## What is being asked
Retrieve all lines below that have the string "normalized".

++++ Dataset ++++

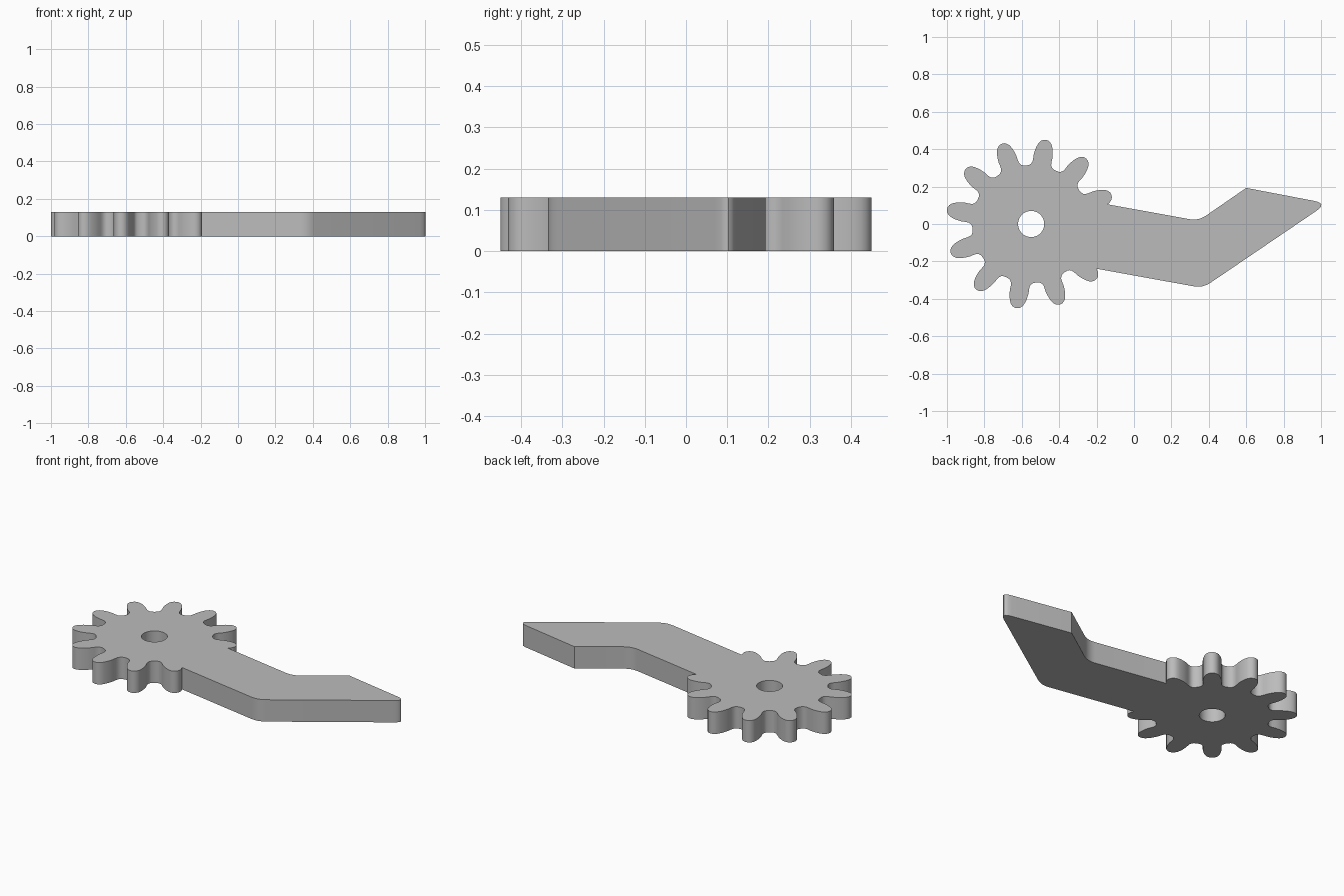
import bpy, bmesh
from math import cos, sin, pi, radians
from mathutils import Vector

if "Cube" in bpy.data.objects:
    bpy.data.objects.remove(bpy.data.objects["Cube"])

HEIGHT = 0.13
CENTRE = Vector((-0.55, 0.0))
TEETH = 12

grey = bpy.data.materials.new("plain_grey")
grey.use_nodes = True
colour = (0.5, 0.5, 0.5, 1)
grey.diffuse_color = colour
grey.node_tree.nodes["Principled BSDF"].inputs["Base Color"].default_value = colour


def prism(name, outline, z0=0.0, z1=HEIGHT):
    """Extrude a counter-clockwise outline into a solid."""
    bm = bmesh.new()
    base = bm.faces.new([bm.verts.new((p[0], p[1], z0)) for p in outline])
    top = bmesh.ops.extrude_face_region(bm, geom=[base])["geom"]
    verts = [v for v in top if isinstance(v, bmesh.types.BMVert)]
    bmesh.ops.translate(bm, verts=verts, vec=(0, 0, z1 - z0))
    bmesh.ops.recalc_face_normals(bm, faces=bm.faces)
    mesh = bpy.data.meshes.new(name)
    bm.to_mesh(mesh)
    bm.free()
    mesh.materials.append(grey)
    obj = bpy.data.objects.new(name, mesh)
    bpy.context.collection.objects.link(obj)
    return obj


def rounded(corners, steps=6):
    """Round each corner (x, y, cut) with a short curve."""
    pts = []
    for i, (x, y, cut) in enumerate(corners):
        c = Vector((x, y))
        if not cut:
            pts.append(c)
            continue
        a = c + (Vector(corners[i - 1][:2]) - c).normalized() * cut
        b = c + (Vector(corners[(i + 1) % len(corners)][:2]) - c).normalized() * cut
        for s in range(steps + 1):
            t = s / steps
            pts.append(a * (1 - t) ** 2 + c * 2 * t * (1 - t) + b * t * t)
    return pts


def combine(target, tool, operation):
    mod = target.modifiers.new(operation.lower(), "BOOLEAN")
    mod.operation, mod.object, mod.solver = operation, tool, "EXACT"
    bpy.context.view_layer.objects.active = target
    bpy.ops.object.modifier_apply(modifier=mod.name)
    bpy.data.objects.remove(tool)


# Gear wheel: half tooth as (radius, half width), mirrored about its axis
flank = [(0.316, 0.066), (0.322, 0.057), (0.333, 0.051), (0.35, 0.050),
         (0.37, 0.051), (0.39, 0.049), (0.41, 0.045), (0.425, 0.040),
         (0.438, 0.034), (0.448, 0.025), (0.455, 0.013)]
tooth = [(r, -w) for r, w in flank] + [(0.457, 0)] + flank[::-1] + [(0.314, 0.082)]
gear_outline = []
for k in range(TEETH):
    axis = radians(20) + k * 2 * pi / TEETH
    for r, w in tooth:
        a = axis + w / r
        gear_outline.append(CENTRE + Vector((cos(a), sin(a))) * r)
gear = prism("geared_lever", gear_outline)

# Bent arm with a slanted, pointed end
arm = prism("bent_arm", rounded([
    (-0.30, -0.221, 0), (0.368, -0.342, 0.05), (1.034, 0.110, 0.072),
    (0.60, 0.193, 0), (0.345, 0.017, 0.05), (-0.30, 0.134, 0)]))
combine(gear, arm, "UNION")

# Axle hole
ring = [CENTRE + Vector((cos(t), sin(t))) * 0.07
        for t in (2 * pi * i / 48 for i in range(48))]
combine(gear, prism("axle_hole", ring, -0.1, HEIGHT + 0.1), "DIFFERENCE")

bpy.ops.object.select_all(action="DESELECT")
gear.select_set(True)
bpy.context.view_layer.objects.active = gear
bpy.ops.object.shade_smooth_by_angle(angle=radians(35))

++++
++++ Dataset ++++

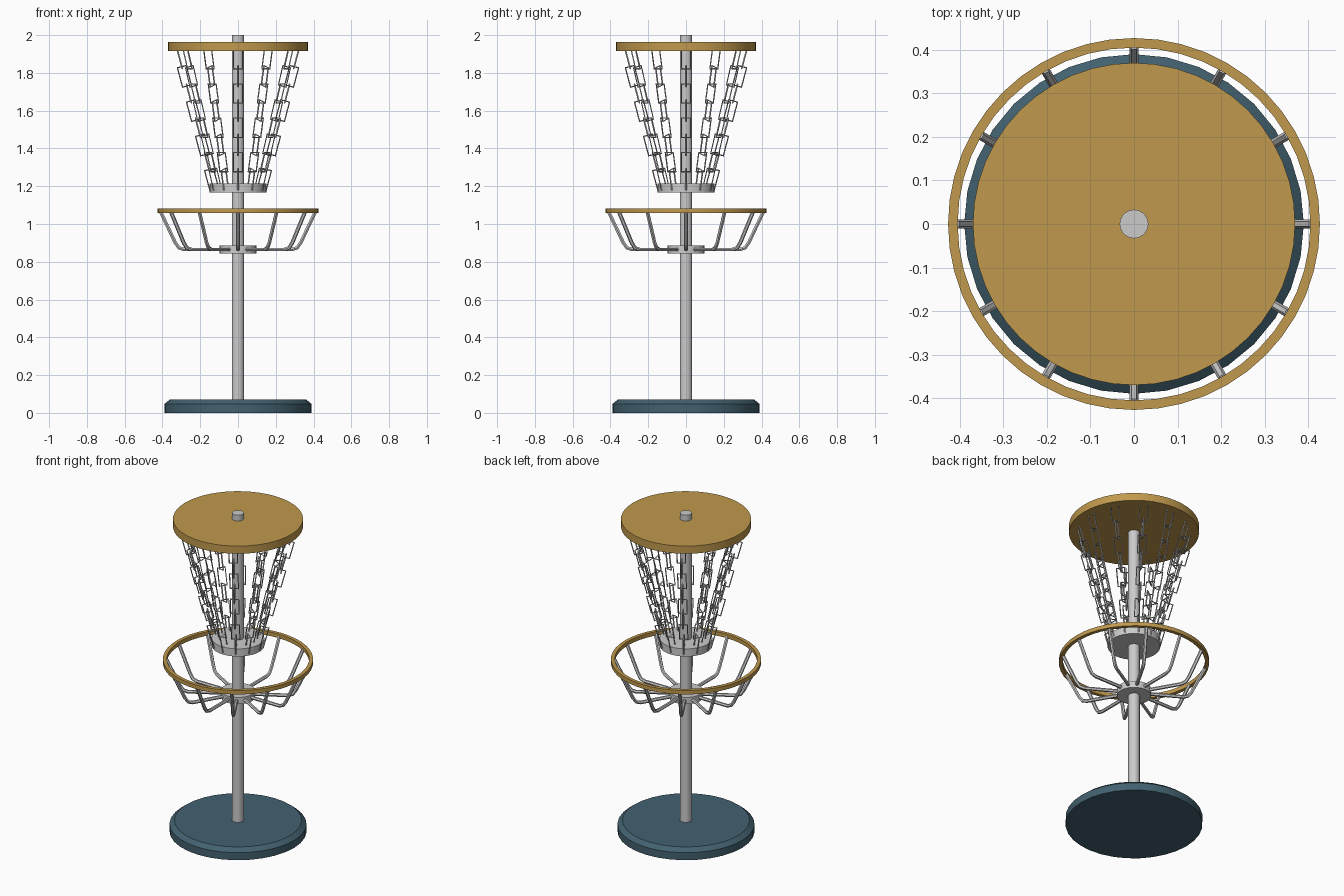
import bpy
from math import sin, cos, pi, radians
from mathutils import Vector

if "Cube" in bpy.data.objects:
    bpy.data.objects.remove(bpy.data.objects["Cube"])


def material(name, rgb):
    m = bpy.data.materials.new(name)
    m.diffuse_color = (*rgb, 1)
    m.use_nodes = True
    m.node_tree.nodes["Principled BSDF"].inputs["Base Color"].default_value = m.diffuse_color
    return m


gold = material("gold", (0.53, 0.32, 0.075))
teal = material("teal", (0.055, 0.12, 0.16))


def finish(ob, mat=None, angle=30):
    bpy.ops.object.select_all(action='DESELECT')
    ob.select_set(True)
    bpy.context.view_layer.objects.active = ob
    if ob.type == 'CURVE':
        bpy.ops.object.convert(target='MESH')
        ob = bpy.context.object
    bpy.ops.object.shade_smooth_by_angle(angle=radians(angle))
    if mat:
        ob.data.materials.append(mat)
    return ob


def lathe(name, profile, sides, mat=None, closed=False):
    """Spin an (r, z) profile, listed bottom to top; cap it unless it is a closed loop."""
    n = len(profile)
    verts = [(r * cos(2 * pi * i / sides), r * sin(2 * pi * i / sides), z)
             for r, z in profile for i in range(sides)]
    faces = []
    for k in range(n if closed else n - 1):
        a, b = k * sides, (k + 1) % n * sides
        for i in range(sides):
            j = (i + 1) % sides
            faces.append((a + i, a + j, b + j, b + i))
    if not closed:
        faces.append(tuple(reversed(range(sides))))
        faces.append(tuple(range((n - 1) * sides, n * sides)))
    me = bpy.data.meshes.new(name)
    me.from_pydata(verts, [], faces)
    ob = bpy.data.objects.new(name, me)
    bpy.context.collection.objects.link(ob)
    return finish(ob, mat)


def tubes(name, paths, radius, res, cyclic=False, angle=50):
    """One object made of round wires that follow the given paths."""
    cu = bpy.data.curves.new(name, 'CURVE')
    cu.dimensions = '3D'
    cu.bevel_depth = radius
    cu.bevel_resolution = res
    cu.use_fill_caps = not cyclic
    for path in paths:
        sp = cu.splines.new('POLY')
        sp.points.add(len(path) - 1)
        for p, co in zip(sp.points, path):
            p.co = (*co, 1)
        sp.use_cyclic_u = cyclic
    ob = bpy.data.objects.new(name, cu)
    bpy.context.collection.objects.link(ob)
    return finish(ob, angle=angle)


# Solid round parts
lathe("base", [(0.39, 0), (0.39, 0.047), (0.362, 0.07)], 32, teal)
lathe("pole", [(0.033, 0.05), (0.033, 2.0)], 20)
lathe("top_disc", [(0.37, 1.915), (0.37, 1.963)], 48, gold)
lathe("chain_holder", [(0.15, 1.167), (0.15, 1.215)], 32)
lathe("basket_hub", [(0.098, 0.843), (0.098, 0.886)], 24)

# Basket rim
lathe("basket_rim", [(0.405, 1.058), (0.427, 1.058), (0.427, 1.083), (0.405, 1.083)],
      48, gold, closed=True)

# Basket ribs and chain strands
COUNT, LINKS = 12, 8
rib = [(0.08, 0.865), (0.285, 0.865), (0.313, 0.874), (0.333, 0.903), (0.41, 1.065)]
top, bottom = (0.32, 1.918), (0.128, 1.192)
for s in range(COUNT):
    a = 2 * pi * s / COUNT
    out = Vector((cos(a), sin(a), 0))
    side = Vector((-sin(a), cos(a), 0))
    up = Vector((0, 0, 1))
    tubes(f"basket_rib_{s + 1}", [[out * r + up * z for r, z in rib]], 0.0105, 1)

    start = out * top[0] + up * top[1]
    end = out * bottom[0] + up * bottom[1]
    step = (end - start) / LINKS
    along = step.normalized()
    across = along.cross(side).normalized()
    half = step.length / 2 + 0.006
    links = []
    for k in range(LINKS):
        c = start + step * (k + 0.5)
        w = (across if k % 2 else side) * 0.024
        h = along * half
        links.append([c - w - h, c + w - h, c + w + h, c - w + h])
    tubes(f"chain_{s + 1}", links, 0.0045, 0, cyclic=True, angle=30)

++++

## Task output
        a = c + (Vector(corners[i - 1][:2]) - c).normalized() * cut
        b = c + (Vector(corners[(i + 1) % len(corners)][:2]) - c).normalized() * cut
    along = step.normalized()
    across = along.cross(side).normalized()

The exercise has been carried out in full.